The seeds for that late-night, jubilant announcement had been planted many years earlier. It began with a very smart accelerator physicist, Claudio Pellegrini, with a very good idea and a vision. That vision, helped, fostered and developed by Herman Winick and accelerator physicists at SLAC and elsewhere, was to use the SLAC linac to make the world's first X-ray FEL. Claudio and Herman organized workshops. With the help of Max Cornacchia, working groups were formed and the first design report was written. SSRL directors Bienenstock and Hodgson along with lab directors Richter and Dorfan gave their support. Working with the Department of Energy and the X-ray community, the Linac Coherent Light Source project came into being.
But building an X-ray free-electron laser is another challenge altogether. John Galayda came to SLAC to build the LCLS, and with help from Mark Reichanadter, Paul Emma and the entire LCLS team, he did just that. And John, Mark and Paul needed help from the entire laboratory to make LCLS a success.
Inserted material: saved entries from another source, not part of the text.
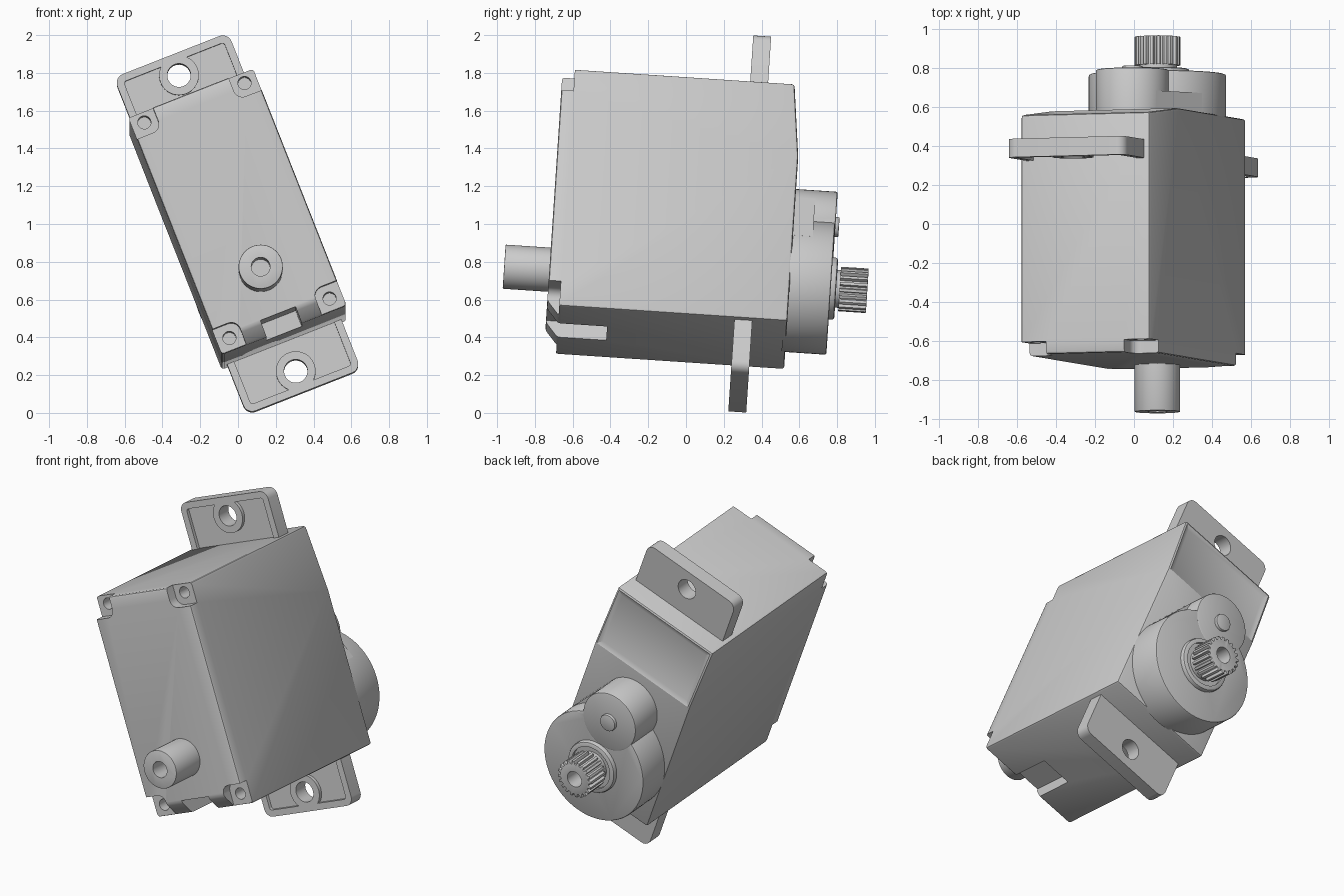
import bpy, bmesh
from math import pi, sin, cos, radians, asin
from mathutils import Matrix, Vector

if "Cube" in bpy.data.objects:
    bpy.data.objects.remove(bpy.data.objects["Cube"], do_unlink=True)

# One flat grey for the whole part
grey = bpy.data.materials.new("light_grey_plastic")
grey.use_nodes = True
colour = (0.6, 0.6, 0.6, 1)
grey.diffuse_color = colour
grey.node_tree.nodes["Principled BSDF"].inputs["Base Color"].default_value = colour

# Parts are built upright around the output shaft axis (y), then tilted
PLACE = (Matrix.Translation((0.12, 0, 0.71)) @ Matrix.Rotation(radians(-3.8), 4, 'X')
         @ Matrix.Rotation(radians(-21.5), 4, 'Y'))
parts = []


def make(name, bm):
    bmesh.ops.recalc_face_normals(bm, faces=bm.faces[:])
    mesh = bpy.data.meshes.new(name)
    bm.to_mesh(mesh)
    bm.free()
    mesh.materials.append(grey)
    obj = bpy.data.objects.new(name, mesh)
    bpy.context.collection.objects.link(obj)
    return obj


def prism(name, outline, y0, y1, bevel=0):
    """Extrude an (x, z) outline along y, optionally bevelling the y1 rim."""
    bm = bmesh.new()
    face = bm.faces.new([bm.verts.new((x, y0, z)) for x, z in outline])
    out = bmesh.ops.extrude_face_region(bm, geom=[face])["geom"]
    verts = [g for g in out if isinstance(g, bmesh.types.BMVert)]
    bmesh.ops.translate(bm, verts=verts, vec=(0, y1 - y0, 0))
    if bevel:
        rim = [e for e in bm.edges if all(v in verts for v in e.verts)]
        bmesh.ops.bevel(bm, geom=rim, offset=bevel, segments=2, profile=0.5, affect='EDGES')
    return make(name, bm)


def circle(r, x=0, z=0, n=48):
    return [(x + r * cos(2 * pi * i / n), z + r * sin(2 * pi * i / n)) for i in range(n)]


def rounded(x0, x1, z0, z1, r, n=6):
    pts = []
    corners = [(x1 - r, z1 - r), (x0 + r, z1 - r), (x0 + r, z0 + r), (x1 - r, z0 + r)]
    for q, (cx, cz) in enumerate(corners):
        for i in range(n + 1):
            a = pi / 2 * (q + i / n)
            pts.append((cx + r * cos(a), cz + r * sin(a)))
    return pts


def combine(obj, tool, operation='DIFFERENCE'):
    """Apply a boolean with a temporary tool object."""
    mod = obj.modifiers.new("bool", 'BOOLEAN')
    mod.operation, mod.solver, mod.object = operation, 'EXACT', tool
    bpy.context.view_layer.update()
    graph = bpy.context.evaluated_depsgraph_get()
    mesh = bpy.data.meshes.new_from_object(obj.evaluated_get(graph))
    obj.modifiers.clear()
    obj.data = mesh
    bpy.data.objects.remove(tool, do_unlink=True)


def part(obj):
    parts.append(obj)
    return obj


# Case: side profile with a chamfered lower front and a sloped upper back
HALF, TOP, BOTTOM, FRONT, BACK = 0.355, 1.01, -0.34, -0.725, 0.55
profile = [(FRONT, -0.26), (-0.66, BOTTOM), (BACK, BOTTOM), (BACK, 0.6), (0.505, TOP), (FRONT, TOP)]
bm = bmesh.new()
side = bm.faces.new([bm.verts.new((-HALF, y, z)) for y, z in profile])
out = bmesh.ops.extrude_face_region(bm, geom=[side])["geom"]
bmesh.ops.translate(bm, verts=[g for g in out if isinstance(g, bmesh.types.BMVert)],
                    vec=(2 * HALF, 0, 0))
bmesh.ops.recalc_face_normals(bm, faces=bm.faces[:])
sharp = [e for e in bm.edges if e.calc_face_angle() > 0.3]
bmesh.ops.bevel(bm, geom=sharp, offset=0.014, segments=2, profile=0.5, affect='EDGES')
# Recessed label panel on the sloped back
panel = max((f for f in bm.faces if f.normal.y > 0.9 and f.calc_center_median().z > 0.6),
            key=lambda f: f.calc_area())
bmesh.ops.inset_region(bm, faces=[panel], thickness=0.04, depth=-0.012)
case = part(make("case", bm))

# Recessed screw corners with screw holes
for sx in (-1, 1):
    x0, x1 = sorted((sx * 0.215, sx * 0.6))
    for z0, z1, hole_z in ((0.885, 1.3, 0.957), (-0.7, -0.2, -0.272)):
        combine(case, prism("cutter", rounded(x0, x1, z0, z1, 0.05), -0.9, -0.66))
        combine(case, prism("cutter", circle(0.035, sx * 0.285, hole_z, 24), -0.9, -0.56))
# Cable slot under the front
combine(case, prism("cutter", [(-0.1, -0.5), (0.1, -0.5), (0.1, -0.25), (-0.1, -0.25)], -0.9, -0.4))

# Mounting tabs with a shallow front pocket, a ring and a through hole
TAB0, TAB1 = 0.27, 0.365
for name, inner, end, hole_z in (("upper_tab", 0.9, 1.295, 1.18), ("lower_tab", -0.2, -0.625, -0.507)):
    s = 1 if end > inner else -1
    z0, z1 = sorted((inner, end))
    tab = part(prism(name, rounded(-0.325, 0.325, z0, z1, 0.05), TAB0, TAB1))
    z0, z1 = sorted((inner + s * 0.02, end - s * 0.04))
    combine(tab, prism("cutter", rounded(-0.285, 0.285, z0, z1, 0.015), TAB0 - 0.1, TAB0 + 0.022))
    combine(tab, prism("ring", circle(0.105, 0, hole_z), TAB0, TAB1 - 0.02), 'UNION')
    combine(tab, prism("cutter", circle(0.062, 0, hole_z), TAB0 - 0.1, TAB1 + 0.1))

# Front pivot boss
boss = part(prism("front_boss", circle(0.117), -0.7, -0.965, 0.004))
combine(boss, prism("cutter", circle(0.05, n=32), -1.1, -0.8))

# Gear housing: large round, small round and the lower web beside them
BIG, SMALL, IDLER, RIM = 0.352, 0.187, 0.35, 0.768
housing = part(prism("gear_housing", circle(BIG, n=80), 0.53, RIM, 0.01))
combine(housing, prism("idler_housing", circle(SMALL, 0, IDLER), 0.53, RIM + 0.003, 0.01), 'UNION')
b = asin((BIG - SMALL) / IDLER)
web = [(0, 0), (BIG * cos(b), BIG * sin(b)), (SMALL * cos(b), IDLER + SMALL * sin(b)), (0, IDLER)]
part(prism("housing_web", web, 0.53, 0.655))
part(prism("idler_pin", circle(0.053, 0, IDLER, 32), 0.75, 0.79, 0.005))

# Shaft collar and neck
collar = part(prism("shaft_collar", circle(0.165), 0.75, 0.797, 0.014))
combine(collar, prism("cutter", circle(0.135), 0.78, 0.9))
part(prism("shaft_neck", circle(0.1), 0.75, 0.83))

# Splined output shaft
TEETH = 20
star = []
for i in range(TEETH):
    for f, r in ((0.0, 0.1), (0.3, 0.1), (0.45, 0.118), (0.85, 0.118)):
        a = 2 * pi * (i + f) / TEETH
        star.append((r * cos(a), r * sin(a)))
spline = part(prism("output_spline", star, 0.815, 0.962, 0.004))
combine(spline, prism("cutter", circle(0.05, n=32), 0.86, 1.1))

# Tilt everything into place and shade
for obj in parts:
    obj.data.transform(PLACE)
bpy.context.view_layer.update()
bpy.ops.object.select_all(action='DESELECT')
for obj in parts:
    obj.select_set(True)
bpy.context.view_layer.objects.active = case
bpy.ops.object.shade_smooth_by_angle(angle=radians(25))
Every one of you, in some way, contributed to this triumph for the laboratory.
But we at SLAC could not have delivered LCLS on our own. We needed the help of our friends. We needed incredible support from Hanley Lee and the DOE site office, who worked with us side by side, day by day. Stanford University was always there when we needed them. We appreciated the unwavering support of the program office, Pat Dehmer, Harriet Kung and Pedro Montano, who helped us maneuver through continuing resolutions that hit the project every year during its construction. We needed Dan Lehman, who helped the project stay on track with his "tough love" form of project oversight, for which we are deeply grateful. Our sister labs and universities—Argonne National Laboratory, Brookhaven National Laboratory, Lawrence Livermore National Laboratory and UC Los Angeles—were critical parts of the project. Lawrence Berkeley National Laboratory was a supportive partner all the way through. And Pacific Northwest National Laboratory provided critical leadership when we needed it.
And now, we have a facility that is annihilating expectations. The turn-on went better than we could have dreamed. The early experiments are swimming in data and are already exploring new frontiers. The science is starting to flow.
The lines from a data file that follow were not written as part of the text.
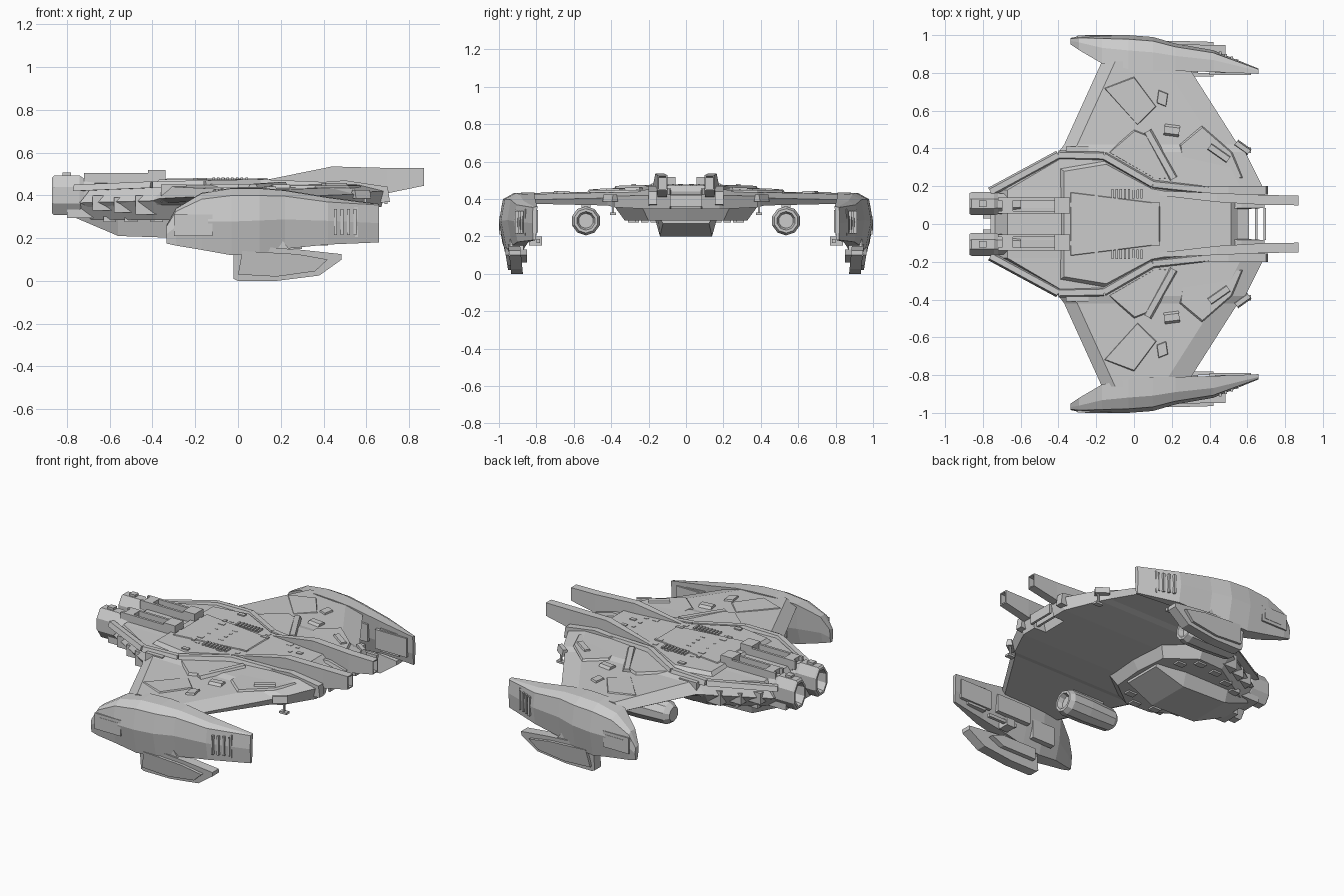
import bpy, bmesh, math, random
from mathutils import Vector

random.seed(4)


def finish(name, bm, mirror=False):
    bmesh.ops.recalc_face_normals(bm, faces=bm.faces)
    me = bpy.data.meshes.new(name)
    bm.to_mesh(me)
    bm.free()
    ob = bpy.data.objects.new(name, me)
    bpy.context.collection.objects.link(ob)
    if mirror:
        mod = ob.modifiers.new("mirror", 'MIRROR')
        mod.use_axis = (False, True, False)
        mod.use_mirror_merge = False
    return ob


def add_loft(bm, rings):
    vs = [[bm.verts.new(p) for p in r] for r in rings]
    n = len(vs[0])
    for a, b in zip(vs, vs[1:]):
        for i in range(n):
            bm.faces.new((a[i], a[(i + 1) % n], b[(i + 1) % n], b[i]))
    bm.faces.new(vs[0])
    bm.faces.new(vs[-1])


def loft(name, rings, mirror=False):
    bm = bmesh.new()
    add_loft(bm, rings)
    return finish(name, bm, mirror)


def slab(name, outline, z0, z1, taper=1.0, mirror=False):
    """Top-view outline raised from z0 to z1; taper scales the z1 end."""
    c = sum((Vector(p) for p in outline), Vector((0, 0))) / len(outline)
    top = [c + (Vector(p) - c) * taper for p in outline]
    return loft(name, [[(x, y, z0) for x, y in outline],
                       [(p.x, p.y, z1) for p in top]], mirror)


def side_plate(name, profile, y0, y1, lean=0.0):
    """Front-view (x, z) profile given thickness in y; lean shifts y with height."""
    return loft(name, [[(x, y + lean * z, z) for x, z in profile] for y in (y0, y1)], True)


def boxes(name, items, mirror=True):
    """items: (x0, x1, y0, y1, z0, z1)"""
    bm = bmesh.new()
    for x0, x1, y0, y1, z0, z1 in items:
        add_loft(bm, [[(x0, y0, z), (x1, y0, z), (x1, y1, z), (x0, y1, z)] for z in (z0, z1)])
    return finish(name, bm, mirror)


def beam(name, pts, w, h):
    """Chain of flat-topped beams through 3D points."""
    bm = bmesh.new()
    for a, b in zip(pts, pts[1:]):
        a, b = Vector(a), Vector(b)
        d = (b - a).normalized()
        s = Vector((-d.y, d.x, 0)).normalized() * w / 2
        up = Vector((0, 0, h))
        add_loft(bm, [[p - s, p + s, p + s * .6 + up, p - s * .6 + up] for p in (a, b)])
    return finish(name, bm, True)


def tube(name, stations, y, z, n=8):
    """stations: (x, ry, rz) rings along x"""
    rings = []
    for x, ry, rz in stations:
        rings.append([(x, y + ry * math.cos((i + .5) * math.tau / n),
                       z + rz * math.sin((i + .5) * math.tau / n)) for i in range(n)])
    return loft(name, rings, True)


# Main wing and deck, lofted across the span: y, front x, rear x, bottom z, top z
span = [(.86, -.17, .27, .375, .43), (.42, -.37, .55, .365, .44), (.38, -.40, .59, .355, .45),
        (.18, -.74, .69, .345, .455), (.085, -.74, .69, .345, .46), (.08, -.74, .61, .345, .46)]
full = span + [(-y, a, b, c, d) for y, a, b, c, d in reversed(span)]
loft("wing_deck", [[(a, y, c + .02), (a + .07, y, d), (b - .12, y, d - .005), (b, y, d - .035),
                    (b - .02, y, c), (a + .04, y, c)] for y, a, b, c, d in full])

# Mid hull and belly keel under the engine end
slab("mid_hull", [(-.76, .16), (-.40, .38), (-.2, .39), (0, .24), (.02, 0), (0, -.24),
                  (-.2, -.39), (-.40, -.38), (-.76, -.16)], .37, .285, .84)
loft("belly_keel", [[(x, -w, .31), (x, w, .31), (x, w * .82, zb), (x, -w * .82, zb)]
                    for x, w, zb in ((-.76, .13, .295), (-.56, .17, .21), (-.25, .17, .20), (-.06, .15, .27))])

# Raised central deck and the open rear notch
slab("top_deck", [(-.40, .30), (-.16, .34), (.10, .20), (.55, .12), (.55, -.12), (.10, -.20),
                  (-.16, -.34), (-.40, -.30)], .44, .473, .93)
slab("deck_hatch", [(-.34, .17), (.14, .11), (.14, -.11), (-.34, -.17)], .47, .478, .97)
beam("shoulder_ridge", [(-.76, .17, .42), (-.40, .365, .435), (-.16, .36, .44),
                        (.10, .21, .445), (.58, .16, .425)], .05, .03)
boxes("rear_crossbar", [(.64, .655, -.085, .085, .36, .42), (.685, .70, -.085, .085, .36, .42)], False)

# Engines with hollow ends, and rails over them
tube("engine", [(-.60, .05, .08), (-.72, .06, .085), (-.74, .066, .10), (-.86, .066, .10), (-.87, .06, .09),
                (-.87, .048, .075), (-.78, .04, .06)], .108, .40)
boxes("engine_rail", [(-.72, -.35, .055, .07, .45, .505), (-.72, -.35, .125, .14, .45, .505),
                      (-.42, -.34, .055, .14, .45, .518), (-.70, -.64, .055, .14, .44, .505),
                      (-.82, -.78, .09, .125, .48, .507)])
boxes("engine_side_block", [(-.68, -.52, .17, .23, .33, .40), (-.58, -.46, .22, .28, .32, .39),
                            (-.80, -.66, .03, .15, .295, .36), (-.48, -.38, .28, .34, .31, .40)])

# Twin tail booms with recessed ends
loft("tail_boom", [[(x, y - w, b), (x, y + w, b), (x, y + w, t), (x, y - w, t)] for x, y, w, b, t in (
    (.12, .165, .012, .45, .47), (.44, .14, .024, .43, .535), (.70, .127, .026, .41, .528),
    (.87, .125, .026, .445, .527), (.87, .125, .019, .452, .52), (.76, .125, .019, .44, .515))], True)
side_plate("boom_root", [(.10, .44), (.60, .36), (.71, .37), (.70, .44), (.50, .47)], .155, .20)

# Down-turned wing tips: x, inner y, outer y, bottom z, top z
tips = [(-.335, .95, .985, .175, .26), (-.29, .92, .995, .165, .34), (-.17, .85, 1.0, .145, .412),
        (-.03, .82, 1.0, .12, .435), (.10, .81, .99, .13, .435), (.22, .81, .955, .15, .425),
        (.42, .805, .92, .17, .392), (.66, .795, .822, .18, .36)]
loft("wing_tip", [[(x, a, t), (x, b - (b - a) * .45, t - .003), (x, b - (b - a) * .12, t - .03 * (b - a) / .15),
                   (x, b, z + (t - z) * .5), (x, b - (b - a) * .17, z), (x, a + (b - a) * .32, z),
                   (x, a + (b - a) * .1, z + (t - z) * .4)]
                  for x, a, b, z, t in tips], True)

# Lower pod hung beneath each tip, leaning outward with height
side_plate("tip_pod", [(-.02, .01), (0, 0), (.18, 0), (.38, .025), (.485, .10), (.485, .125),
                       (.30, .145), (.03, .165), (-.02, .145)], .872, .935, .1)
side_plate("tip_pod_cheek", [(0, .03), (.18, .02), (.36, .045), (.42, .10), (.28, .125), (.02, .14)],
           .93, .948, .16)
side_plate("tip_pod_inner_fairing", [(.02, .06), (.26, .06), (.34, .10), (.26, .13), (.02, .13)], .85, .885)
side_plate("pod_pylon", [(.0, .12), (.26, .12), (.2, .2), (.02, .2)], .87, .94)

# Tip vents, intake boxes and inboard guns
side_plate("tip_vent_frame", [(.43, .205), (.56, .205), (.56, .345), (.43, .35)], .80, .862)
boxes("tip_vent", [(.45 + i * .03, .463 + i * .03, .87, .913 - i * .0135, .215, .335) for i in range(4)])
boxes("tip_intake", [(-.30, -.12, .955, .998, .21, .31), (-.26, -.14, .99, 1.0, .23, .29)])
boxes("tip_inner_panel", [(.10, .34, .80, .84, .24, .35), (.40, .62, .79, .81, .22, .34),
                          (-.10, .06, .825, .86, .18, .30)])
boxes("tip_gun", [(.22, .42, .78, .80, .165, .185), (.24, .30, .77, .84, .15, .20)])

# Underwing pods
tube("underwing_pod", [(-.29, .045, .045), (-.26, .068, .068), (-.08, .078, .078), (.05, .078, .078),
                       (.08, .065, .065), (.08, .05, .05), (.05, .04, .04)], .535, .283, 10)
boxes("pod_mount", [(-.2, .02, .51, .56, .33, .40)])

# Wing panels and struts
slab("inner_wing_panel", [(-.14, .38), (0, .50), (.10, .46), (.22, .24), (.12, .23)], .435, .452, .94, True)
beam("wing_strut", [(.07, .49, .435), (.21, .24, .445)], .05, .018)
slab("outer_wing_panel", [(-.16, .72), (.0, .78), (.12, .62), (.02, .52)], .43, .438, .95, True)
slab("aft_wing_panel", [(.26, .24), (.24, .42), (.36, .52), (.52, .38), (.58, .24)], .435, .447, .94, True)
slab("wing_hatch", [(.12, .64), (.17, .62), (.18, .69), (.13, .71)], .43, .442, .9, True)
beam("wing_clamp", [(.16, .50, .435), (.24, .49, .435)], .06, .016)
beam("aft_clamp", [(.40, .41, .435), (.50, .34, .435)], .05, .022)
beam("edge_clamp", [(.54, .43, .385), (.61, .38, .385)], .04, .04)
boxes("leading_edge_block", [(-.36, -.24, .37, .41, .37, .45)])

# Small sensor masts at the rear edge
boxes("sensor_mast", [(.59, .60, .385, .395, .32, .39), (.57, .62, .375, .405, .315, .328)])

# Vent slats and scattered surface fittings
boxes("deck_vent", [(-.12 + i * .022, -.108 + i * .022, .135, .185, .47, .483) for i in range(8)])
bits = []
for _ in range(26):
    x, y = random.uniform(-.35, .5), random.uniform(.02, .3)
    if y < .30 - abs(x + .16) * .35:
        l, w = random.uniform(.008, .025), random.uniform(.005, .014)
        bits.append((x - l, x + l, y - w, y + w, .44, random.uniform(.474, .482)))
boxes("deck_fittings", bits)
boxes("belly_fittings", [(x - .03, x + .03, y - .02, y + .02, .275, .3) for x, y in
                         ((-.5, .22), (-.38, .27), (-.25, .29), (-.16, .22), (-.6, .17))])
On Monday, August 16, we dedicated the facility and celebrated its early success. Ten years from now, when we are working on other projects or perhaps sitting comfortably in an armchair somewhere, we will look back on LCLS and perhaps it will look like any other project. But today, the efforts that have brought us to this point seem heroic to me.
To all of you who have contributed to the success of the project, congratulations. To all of you who came to help us celebrate; thank you for your help, support and dedication over the years. Some of you had faith in us when we didn't have faith in ourselves. We will always be grateful. LCLS has opened a new era of science for SLAC and for the nation. SLAC has reinvented itself once again and we are all excited about the future that will unfold.